Bookkeeping and accounting isn’t something most people like to do while kicking back on a Friday night. Keeping a detailed and accurate record of your day-to-day expenses can feel overwhelming, laborious, and confusing. In fact, it’s one of the most commonly mismanaged tasks of bloggers, causing stress and frustration!
But you don’t need an accounting degree (or a lot of time) to become a pro bookkeeper for your blog. Taking time to track and manage expenses over the course of the year means less of a hassle come tax season and it will also help you be able to claim every deduction you possibly can. Did you know that the average person misses nearly $500 in unclaimed deductions each year? Don’t be one of those people!
Here are 5 simple bookkeeping and accounting tips for bloggers
1. Open a business bank account
If you don’t have a separate account for your blog, open one today! While there are many advantages to having a separate account so that you can keep your business and personal expenses separate, the most important one is that it will make taxes so much simpler. Less time stressing about taxes = more time running an awesome blog! A separate account will make tracking business expenses and deductions a breeze.
2. Organize your expenses (and income!) into categories
Create a spreadsheet that allows you to track your income and expenses. This will not only help you as you set up a budget for your blog, but will also help you take advantage of deductions that you shouldn’t be missing out on! Everyone will have a slightly different way of categorizing expenses, but here’s an example of some of the sections your spreadsheet might have:
Professional fees: This includes money spent on web design, photography, lawyers (for contracts), etc.

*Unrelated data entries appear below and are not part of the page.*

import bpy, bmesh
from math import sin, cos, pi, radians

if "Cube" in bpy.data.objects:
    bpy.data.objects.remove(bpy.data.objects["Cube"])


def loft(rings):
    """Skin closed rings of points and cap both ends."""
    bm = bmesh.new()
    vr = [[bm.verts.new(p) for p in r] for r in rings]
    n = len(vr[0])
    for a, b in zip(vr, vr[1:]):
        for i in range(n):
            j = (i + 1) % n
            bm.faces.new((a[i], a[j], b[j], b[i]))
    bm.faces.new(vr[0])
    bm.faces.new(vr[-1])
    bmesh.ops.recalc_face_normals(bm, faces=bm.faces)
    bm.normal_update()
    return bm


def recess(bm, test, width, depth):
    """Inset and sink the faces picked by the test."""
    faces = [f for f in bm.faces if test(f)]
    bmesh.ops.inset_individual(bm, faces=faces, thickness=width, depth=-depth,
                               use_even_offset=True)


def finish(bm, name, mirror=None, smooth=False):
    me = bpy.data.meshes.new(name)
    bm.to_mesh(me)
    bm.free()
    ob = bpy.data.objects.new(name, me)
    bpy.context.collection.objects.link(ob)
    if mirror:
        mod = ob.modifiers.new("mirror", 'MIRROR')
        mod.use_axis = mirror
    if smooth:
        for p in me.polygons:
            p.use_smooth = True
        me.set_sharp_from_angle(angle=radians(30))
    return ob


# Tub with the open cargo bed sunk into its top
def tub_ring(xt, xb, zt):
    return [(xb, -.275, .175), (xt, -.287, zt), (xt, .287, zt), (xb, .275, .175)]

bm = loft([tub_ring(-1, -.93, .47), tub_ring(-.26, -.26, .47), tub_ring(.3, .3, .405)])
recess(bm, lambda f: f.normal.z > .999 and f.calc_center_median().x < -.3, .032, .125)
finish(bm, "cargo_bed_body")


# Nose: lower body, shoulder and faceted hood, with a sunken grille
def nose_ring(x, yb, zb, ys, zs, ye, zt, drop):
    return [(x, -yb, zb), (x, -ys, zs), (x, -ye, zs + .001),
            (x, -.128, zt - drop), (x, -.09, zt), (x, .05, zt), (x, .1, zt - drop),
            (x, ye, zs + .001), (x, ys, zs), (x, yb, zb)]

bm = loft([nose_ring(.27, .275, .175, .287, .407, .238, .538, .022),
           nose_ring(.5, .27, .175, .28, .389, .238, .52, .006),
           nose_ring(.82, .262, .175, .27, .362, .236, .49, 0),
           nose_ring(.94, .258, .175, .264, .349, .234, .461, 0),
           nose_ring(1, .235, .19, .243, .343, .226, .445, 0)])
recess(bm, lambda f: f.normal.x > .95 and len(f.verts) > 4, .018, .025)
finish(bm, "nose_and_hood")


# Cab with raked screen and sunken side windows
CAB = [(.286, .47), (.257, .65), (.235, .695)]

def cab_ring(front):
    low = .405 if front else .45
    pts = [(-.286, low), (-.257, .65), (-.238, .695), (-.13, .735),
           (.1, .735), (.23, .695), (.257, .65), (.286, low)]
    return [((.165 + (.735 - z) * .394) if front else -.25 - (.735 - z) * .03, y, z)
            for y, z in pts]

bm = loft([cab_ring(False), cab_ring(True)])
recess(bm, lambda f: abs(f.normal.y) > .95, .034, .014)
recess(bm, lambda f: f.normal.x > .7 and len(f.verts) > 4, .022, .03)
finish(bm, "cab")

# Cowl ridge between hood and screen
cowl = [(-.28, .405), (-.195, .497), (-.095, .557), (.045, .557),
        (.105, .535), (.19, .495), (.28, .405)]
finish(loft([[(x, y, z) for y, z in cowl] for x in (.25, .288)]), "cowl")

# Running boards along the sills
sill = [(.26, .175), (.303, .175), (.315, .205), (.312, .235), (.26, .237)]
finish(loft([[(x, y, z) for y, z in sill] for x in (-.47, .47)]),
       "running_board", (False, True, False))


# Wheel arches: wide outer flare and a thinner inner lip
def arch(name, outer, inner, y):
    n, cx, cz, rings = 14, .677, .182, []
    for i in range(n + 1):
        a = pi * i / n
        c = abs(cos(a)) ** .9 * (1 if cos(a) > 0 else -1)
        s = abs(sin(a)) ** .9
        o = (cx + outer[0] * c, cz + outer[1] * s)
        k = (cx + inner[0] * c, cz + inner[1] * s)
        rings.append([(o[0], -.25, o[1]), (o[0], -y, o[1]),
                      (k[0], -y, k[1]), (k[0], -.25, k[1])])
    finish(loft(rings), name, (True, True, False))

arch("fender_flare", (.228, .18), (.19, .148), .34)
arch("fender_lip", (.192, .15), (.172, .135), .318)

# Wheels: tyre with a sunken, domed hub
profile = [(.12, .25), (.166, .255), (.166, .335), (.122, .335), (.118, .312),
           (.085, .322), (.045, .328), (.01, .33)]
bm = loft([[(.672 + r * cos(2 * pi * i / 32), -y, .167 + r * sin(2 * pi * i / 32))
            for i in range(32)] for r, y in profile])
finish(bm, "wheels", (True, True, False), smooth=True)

Marketing and Advertising: This category might include expenses for Facebook or Instagram ads, ads on other websites, and mailer memberships (such as MailChimp)
Meals/Travel: As long as it’s related to your blog, such as that business lunch you had last week, track it! You can also deduct expenses to and from an industry event – meaning, if you come to Tastemaker Conference, you can deduct the price of your travel AND the conference ticket! Score!
Supplies: Expenses in this category might include photography props, thank you cards, and office supplies.
Miscellaneous: This may include website hosting, Google domains, and membership dues for organizations/subscriptions/
If spreadsheets freak you out, don’t worry! We use QuickBooks Self-Employed to link up our business bank account, credit card all in one place. It automatically separates and categorizes expenses for you. Just remember that come tax season, you can only deduct things that are used 100% for your blog. CLICK HERE for a free 30-day trial to QuickBooks Self-Employed.
3. Capture expenses in the moment
No matter how hard you work to stay on top of things throughout the day, life happens and often keeping track of every single expense is one of the first thing that falls through the cracks. Don’t wait until you’re home from blog-related travel or a week after you’ve finished a project to try to track down and organize all of your receipts and expenses. Make it a habit and come up with an easy way (such as downloading an app like Expensify, Shoeboxed, Wave, or Quickbooks Self-Employed) to snap photos of receipts and track your expenses as they happen. It’s worth the extra few seconds it takes!
4. Track all of your income
The income you generate from a blog is a lot different than the paycheck you’d take home from a 9-to-5 job. Blogging income also includes compensation like affiliate commission, product your receive for reviews, trips, conference sponsorships, and free items that companies may send you. It’s can be easy to forget to track some of these items because they don’t necessarily show up as income in your bank account! One of the easiest ways to do this is to add another tab to your expenses spreadsheet and record everything there.
5. Plan for tax season
Remember that you WILL have to pay taxes. As a blogger, the IRS doesn’t take taxes out of your paycheck automatically, and it is easy to forget how much you will actually end up owing in taxes. At the end of every month, put around 30% of your net income for the month into a special account that will only be used to pay taxes. That way, you’re not put in a tight spot once tax season comes around.
Bookkeeping might not be your favorite part of blogging, but spending half an hour each week can help keep it from making your life miserable. By creating categories and then inputting expenses and income as they happen, you will be able to avoid the headache and hassle of trying to sort everything out at the end of the year. Taking these small steps each day and week to stay organized will help you to budget better and stay on top of your blogging game.